> **Your instructions**
Look through the entries below and report every line that has "rings".

> **Material provided**
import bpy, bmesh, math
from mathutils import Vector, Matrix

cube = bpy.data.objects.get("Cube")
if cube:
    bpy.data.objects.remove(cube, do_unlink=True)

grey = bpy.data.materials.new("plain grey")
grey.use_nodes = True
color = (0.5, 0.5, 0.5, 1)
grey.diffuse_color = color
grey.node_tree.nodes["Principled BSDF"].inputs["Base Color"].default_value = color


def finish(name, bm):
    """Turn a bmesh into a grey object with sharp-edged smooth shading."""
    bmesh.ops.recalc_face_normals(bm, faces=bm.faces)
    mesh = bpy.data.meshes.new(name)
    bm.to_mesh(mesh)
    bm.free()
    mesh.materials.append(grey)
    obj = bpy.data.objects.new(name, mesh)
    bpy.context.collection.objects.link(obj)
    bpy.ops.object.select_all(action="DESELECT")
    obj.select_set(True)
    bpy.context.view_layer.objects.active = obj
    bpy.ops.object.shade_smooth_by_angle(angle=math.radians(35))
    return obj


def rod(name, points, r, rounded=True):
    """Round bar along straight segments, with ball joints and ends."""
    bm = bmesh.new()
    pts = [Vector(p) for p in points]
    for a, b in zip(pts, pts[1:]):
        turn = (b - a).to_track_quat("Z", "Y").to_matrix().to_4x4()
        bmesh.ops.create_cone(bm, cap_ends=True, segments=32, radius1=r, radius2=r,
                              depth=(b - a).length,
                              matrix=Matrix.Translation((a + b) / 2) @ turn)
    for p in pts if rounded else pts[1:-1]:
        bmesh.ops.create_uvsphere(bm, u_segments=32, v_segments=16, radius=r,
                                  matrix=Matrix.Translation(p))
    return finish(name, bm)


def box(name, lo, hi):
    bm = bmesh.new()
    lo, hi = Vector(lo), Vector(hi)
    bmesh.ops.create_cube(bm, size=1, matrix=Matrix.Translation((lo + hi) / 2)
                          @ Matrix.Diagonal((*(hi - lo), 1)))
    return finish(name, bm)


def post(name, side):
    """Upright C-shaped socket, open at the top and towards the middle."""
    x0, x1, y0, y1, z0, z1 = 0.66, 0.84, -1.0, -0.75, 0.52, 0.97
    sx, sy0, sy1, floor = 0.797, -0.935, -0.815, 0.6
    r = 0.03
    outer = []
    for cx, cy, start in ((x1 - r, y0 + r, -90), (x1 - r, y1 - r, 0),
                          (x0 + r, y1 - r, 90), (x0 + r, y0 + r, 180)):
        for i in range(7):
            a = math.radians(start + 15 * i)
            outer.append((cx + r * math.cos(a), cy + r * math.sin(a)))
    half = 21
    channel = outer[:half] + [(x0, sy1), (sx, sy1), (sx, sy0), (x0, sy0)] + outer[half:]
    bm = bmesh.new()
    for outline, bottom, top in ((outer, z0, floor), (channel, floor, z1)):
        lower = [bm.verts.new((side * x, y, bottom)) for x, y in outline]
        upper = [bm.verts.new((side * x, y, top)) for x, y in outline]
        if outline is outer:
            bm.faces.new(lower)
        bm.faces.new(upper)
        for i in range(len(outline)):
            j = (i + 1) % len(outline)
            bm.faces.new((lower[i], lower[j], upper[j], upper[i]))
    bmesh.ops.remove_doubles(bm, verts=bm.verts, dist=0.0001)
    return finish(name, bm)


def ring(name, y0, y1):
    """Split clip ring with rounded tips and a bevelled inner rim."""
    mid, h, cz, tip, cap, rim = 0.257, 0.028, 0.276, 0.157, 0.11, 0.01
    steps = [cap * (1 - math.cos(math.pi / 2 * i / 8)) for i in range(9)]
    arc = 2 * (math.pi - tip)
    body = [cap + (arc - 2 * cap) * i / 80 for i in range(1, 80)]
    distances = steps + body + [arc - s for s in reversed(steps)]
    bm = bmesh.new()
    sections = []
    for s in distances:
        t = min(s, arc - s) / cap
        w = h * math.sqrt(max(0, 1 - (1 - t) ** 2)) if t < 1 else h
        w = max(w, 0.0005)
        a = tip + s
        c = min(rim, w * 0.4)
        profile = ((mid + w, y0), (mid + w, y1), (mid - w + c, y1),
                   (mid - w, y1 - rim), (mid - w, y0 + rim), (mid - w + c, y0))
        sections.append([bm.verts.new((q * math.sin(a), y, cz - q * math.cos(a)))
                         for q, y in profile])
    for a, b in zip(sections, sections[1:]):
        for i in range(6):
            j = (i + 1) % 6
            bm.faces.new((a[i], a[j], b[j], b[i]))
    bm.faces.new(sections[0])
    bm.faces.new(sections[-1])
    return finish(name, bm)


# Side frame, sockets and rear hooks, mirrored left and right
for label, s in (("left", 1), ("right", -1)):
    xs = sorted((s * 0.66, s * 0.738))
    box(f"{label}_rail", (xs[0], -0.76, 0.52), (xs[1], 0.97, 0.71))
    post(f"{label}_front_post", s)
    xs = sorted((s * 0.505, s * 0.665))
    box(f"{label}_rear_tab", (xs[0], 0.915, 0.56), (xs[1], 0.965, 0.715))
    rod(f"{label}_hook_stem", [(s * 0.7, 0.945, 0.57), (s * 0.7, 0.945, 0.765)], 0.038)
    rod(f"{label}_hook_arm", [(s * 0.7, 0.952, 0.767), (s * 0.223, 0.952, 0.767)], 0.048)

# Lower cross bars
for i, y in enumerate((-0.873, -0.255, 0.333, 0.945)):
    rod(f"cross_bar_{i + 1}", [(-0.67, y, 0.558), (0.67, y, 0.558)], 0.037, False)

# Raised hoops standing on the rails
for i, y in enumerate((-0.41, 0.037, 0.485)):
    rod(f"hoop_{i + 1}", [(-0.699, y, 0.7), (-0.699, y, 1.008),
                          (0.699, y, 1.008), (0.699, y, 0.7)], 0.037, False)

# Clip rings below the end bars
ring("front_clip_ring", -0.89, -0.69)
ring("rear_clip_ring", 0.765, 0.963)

---

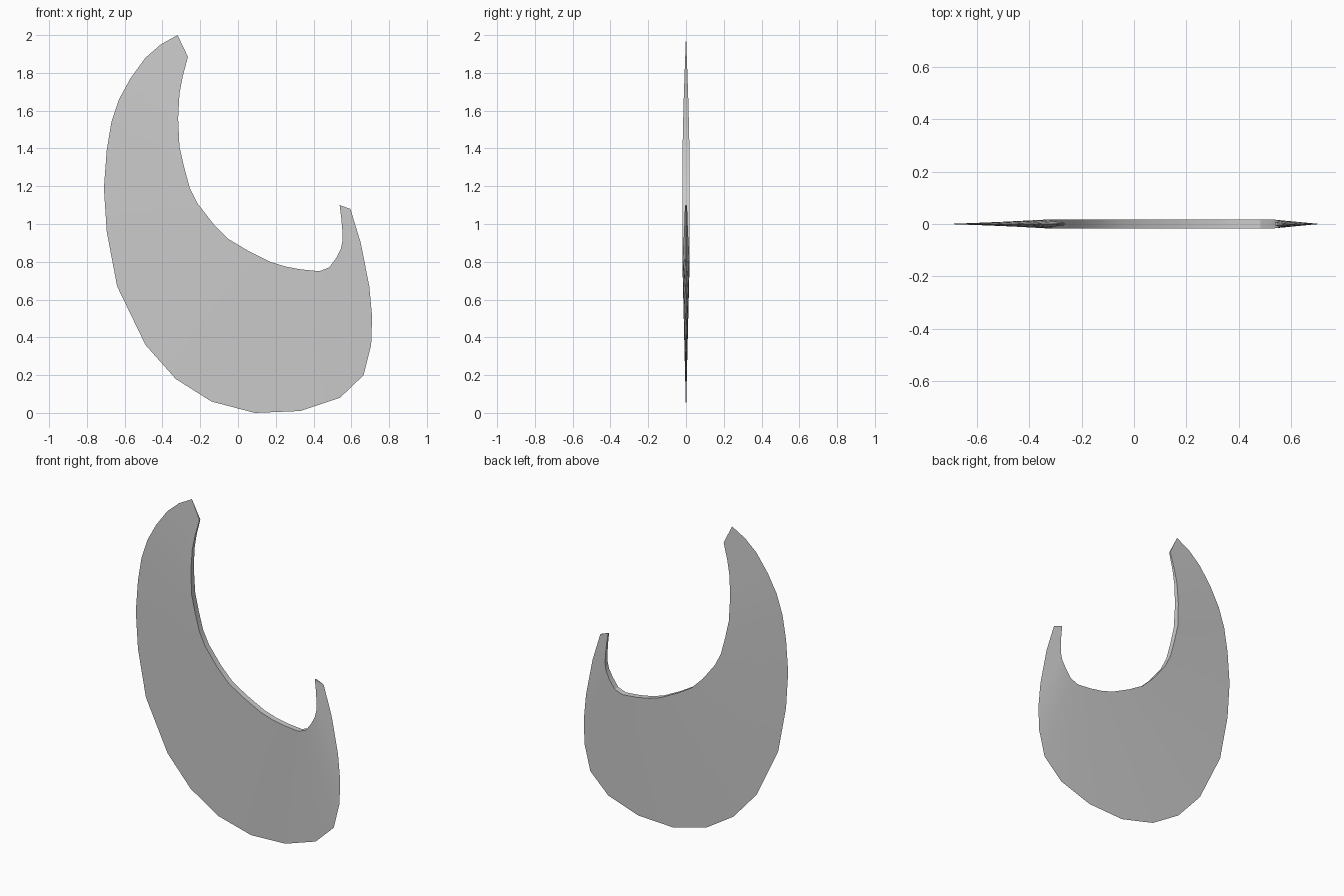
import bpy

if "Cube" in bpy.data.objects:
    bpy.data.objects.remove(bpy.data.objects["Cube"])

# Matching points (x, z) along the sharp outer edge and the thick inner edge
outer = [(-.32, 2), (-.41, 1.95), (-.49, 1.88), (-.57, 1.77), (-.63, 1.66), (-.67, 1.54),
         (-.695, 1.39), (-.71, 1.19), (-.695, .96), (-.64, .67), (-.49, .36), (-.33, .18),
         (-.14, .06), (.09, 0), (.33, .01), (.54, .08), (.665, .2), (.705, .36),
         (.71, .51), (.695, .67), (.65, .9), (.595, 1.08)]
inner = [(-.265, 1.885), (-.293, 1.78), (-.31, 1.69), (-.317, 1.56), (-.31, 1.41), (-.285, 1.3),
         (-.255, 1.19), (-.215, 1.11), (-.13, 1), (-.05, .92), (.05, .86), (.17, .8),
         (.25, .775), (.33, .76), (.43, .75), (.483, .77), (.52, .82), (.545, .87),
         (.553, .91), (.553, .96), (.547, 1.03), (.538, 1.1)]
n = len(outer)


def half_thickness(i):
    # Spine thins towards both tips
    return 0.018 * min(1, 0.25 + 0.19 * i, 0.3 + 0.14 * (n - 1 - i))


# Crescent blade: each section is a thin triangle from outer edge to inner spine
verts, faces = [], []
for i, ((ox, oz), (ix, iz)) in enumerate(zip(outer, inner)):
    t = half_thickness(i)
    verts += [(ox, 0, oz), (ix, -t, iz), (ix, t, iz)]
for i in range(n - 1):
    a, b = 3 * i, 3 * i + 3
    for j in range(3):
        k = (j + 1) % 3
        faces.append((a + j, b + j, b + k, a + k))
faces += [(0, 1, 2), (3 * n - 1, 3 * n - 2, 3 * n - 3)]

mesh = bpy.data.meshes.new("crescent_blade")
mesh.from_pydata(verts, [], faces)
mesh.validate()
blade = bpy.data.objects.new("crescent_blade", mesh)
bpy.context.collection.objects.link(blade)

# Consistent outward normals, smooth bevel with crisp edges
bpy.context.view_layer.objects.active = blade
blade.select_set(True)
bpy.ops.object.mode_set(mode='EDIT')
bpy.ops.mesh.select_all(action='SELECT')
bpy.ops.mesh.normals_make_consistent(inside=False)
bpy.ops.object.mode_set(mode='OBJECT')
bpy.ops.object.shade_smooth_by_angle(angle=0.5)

==

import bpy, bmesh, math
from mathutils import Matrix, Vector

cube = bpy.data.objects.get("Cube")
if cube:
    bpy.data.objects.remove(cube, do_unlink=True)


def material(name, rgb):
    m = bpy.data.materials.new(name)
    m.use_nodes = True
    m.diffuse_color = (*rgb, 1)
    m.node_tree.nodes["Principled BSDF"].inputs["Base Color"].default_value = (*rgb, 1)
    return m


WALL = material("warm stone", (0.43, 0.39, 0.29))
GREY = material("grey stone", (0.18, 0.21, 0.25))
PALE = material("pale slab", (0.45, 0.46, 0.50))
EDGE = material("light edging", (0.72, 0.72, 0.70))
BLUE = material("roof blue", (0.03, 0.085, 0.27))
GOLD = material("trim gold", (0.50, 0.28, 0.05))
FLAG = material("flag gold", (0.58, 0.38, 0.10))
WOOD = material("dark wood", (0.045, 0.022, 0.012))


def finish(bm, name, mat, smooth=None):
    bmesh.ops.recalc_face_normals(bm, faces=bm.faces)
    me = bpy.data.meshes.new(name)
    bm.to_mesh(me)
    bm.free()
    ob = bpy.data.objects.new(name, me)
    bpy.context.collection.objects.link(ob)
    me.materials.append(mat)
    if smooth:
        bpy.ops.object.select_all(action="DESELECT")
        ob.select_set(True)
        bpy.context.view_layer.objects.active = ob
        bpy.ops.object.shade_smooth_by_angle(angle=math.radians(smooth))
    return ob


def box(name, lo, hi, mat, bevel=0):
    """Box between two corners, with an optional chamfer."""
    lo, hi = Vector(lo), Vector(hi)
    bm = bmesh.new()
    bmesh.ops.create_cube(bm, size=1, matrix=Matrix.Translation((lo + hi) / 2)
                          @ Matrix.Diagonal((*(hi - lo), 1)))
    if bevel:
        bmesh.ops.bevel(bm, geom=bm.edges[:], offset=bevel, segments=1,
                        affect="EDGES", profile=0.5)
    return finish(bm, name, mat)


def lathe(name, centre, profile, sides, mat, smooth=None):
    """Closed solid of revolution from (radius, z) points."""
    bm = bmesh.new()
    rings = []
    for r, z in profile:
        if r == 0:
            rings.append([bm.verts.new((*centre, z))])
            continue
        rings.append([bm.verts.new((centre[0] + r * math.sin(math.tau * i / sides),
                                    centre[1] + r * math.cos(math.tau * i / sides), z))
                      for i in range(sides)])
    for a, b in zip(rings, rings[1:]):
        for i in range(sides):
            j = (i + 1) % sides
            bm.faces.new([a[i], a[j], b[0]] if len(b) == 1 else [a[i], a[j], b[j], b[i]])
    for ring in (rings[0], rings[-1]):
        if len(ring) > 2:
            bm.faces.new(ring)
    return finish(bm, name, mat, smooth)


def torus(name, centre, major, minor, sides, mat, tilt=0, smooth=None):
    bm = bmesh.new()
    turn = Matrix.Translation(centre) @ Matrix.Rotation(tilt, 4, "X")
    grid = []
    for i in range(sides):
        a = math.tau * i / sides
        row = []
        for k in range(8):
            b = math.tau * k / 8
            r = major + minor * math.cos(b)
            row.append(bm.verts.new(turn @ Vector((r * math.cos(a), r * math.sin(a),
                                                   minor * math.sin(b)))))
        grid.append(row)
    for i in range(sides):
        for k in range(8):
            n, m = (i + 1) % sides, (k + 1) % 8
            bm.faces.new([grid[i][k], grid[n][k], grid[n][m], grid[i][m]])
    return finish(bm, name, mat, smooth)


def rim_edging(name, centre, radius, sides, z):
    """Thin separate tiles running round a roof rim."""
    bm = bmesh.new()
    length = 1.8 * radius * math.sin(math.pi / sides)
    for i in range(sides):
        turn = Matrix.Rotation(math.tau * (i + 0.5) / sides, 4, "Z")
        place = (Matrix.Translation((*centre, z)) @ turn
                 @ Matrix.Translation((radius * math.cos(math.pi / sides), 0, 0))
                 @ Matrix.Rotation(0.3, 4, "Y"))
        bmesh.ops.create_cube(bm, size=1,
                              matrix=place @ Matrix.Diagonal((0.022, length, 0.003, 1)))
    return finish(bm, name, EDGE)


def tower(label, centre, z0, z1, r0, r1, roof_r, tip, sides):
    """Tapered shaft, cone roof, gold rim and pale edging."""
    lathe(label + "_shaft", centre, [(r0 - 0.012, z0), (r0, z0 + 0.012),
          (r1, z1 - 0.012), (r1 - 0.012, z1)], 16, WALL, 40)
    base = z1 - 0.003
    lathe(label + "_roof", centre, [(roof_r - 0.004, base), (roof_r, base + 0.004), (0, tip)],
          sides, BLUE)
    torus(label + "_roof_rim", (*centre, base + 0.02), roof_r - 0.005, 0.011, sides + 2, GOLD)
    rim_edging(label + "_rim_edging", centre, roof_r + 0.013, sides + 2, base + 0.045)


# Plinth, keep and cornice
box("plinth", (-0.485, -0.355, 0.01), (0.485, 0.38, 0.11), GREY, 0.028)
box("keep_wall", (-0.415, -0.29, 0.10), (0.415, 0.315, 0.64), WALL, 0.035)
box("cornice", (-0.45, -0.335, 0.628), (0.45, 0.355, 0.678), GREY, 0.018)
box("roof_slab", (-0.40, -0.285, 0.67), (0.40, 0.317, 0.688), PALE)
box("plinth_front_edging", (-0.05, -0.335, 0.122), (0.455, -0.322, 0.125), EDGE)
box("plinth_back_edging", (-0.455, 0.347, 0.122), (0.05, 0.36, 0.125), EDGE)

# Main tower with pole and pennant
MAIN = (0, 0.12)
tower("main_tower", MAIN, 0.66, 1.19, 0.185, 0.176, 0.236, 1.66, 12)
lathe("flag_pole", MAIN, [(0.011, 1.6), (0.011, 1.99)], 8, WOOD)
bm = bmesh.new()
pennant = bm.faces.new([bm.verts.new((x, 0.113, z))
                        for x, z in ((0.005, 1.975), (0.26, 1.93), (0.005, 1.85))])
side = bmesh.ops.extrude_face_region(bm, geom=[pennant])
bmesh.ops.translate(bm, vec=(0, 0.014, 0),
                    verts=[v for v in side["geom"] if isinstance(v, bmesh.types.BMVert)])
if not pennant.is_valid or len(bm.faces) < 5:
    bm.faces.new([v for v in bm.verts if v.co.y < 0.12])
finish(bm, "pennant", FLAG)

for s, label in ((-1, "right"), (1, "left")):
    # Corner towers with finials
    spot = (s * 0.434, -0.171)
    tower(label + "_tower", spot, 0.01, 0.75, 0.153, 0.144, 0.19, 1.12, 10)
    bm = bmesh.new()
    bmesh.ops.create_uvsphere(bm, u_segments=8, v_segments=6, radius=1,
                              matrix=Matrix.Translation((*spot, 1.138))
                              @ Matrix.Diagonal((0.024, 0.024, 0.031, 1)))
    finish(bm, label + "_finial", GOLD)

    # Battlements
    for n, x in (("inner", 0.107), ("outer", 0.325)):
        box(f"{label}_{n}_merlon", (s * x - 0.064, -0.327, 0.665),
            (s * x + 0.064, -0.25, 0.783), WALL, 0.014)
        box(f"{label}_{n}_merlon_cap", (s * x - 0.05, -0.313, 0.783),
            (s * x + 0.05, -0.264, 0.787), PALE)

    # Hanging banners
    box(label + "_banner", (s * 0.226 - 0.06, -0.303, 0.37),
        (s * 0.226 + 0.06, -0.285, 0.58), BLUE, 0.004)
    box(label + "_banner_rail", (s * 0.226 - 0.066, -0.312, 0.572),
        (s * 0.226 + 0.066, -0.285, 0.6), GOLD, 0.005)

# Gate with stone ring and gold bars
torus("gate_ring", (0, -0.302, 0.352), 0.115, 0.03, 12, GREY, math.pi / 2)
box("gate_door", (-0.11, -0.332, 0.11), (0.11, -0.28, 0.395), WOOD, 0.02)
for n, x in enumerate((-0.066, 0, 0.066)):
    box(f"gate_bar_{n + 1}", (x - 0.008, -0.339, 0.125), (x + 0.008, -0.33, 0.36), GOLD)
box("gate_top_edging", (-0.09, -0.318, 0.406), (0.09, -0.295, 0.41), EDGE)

> **Result for this exercise**
# Clip rings below the end bars
    rings = []
            rings.append([bm.verts.new((*centre, z))])
        rings.append([bm.verts.new((centre[0] + r * math.sin(math.tau * i / sides),
    for a, b in zip(rings, rings[1:]):
    for ring in (rings[0], rings[-1]):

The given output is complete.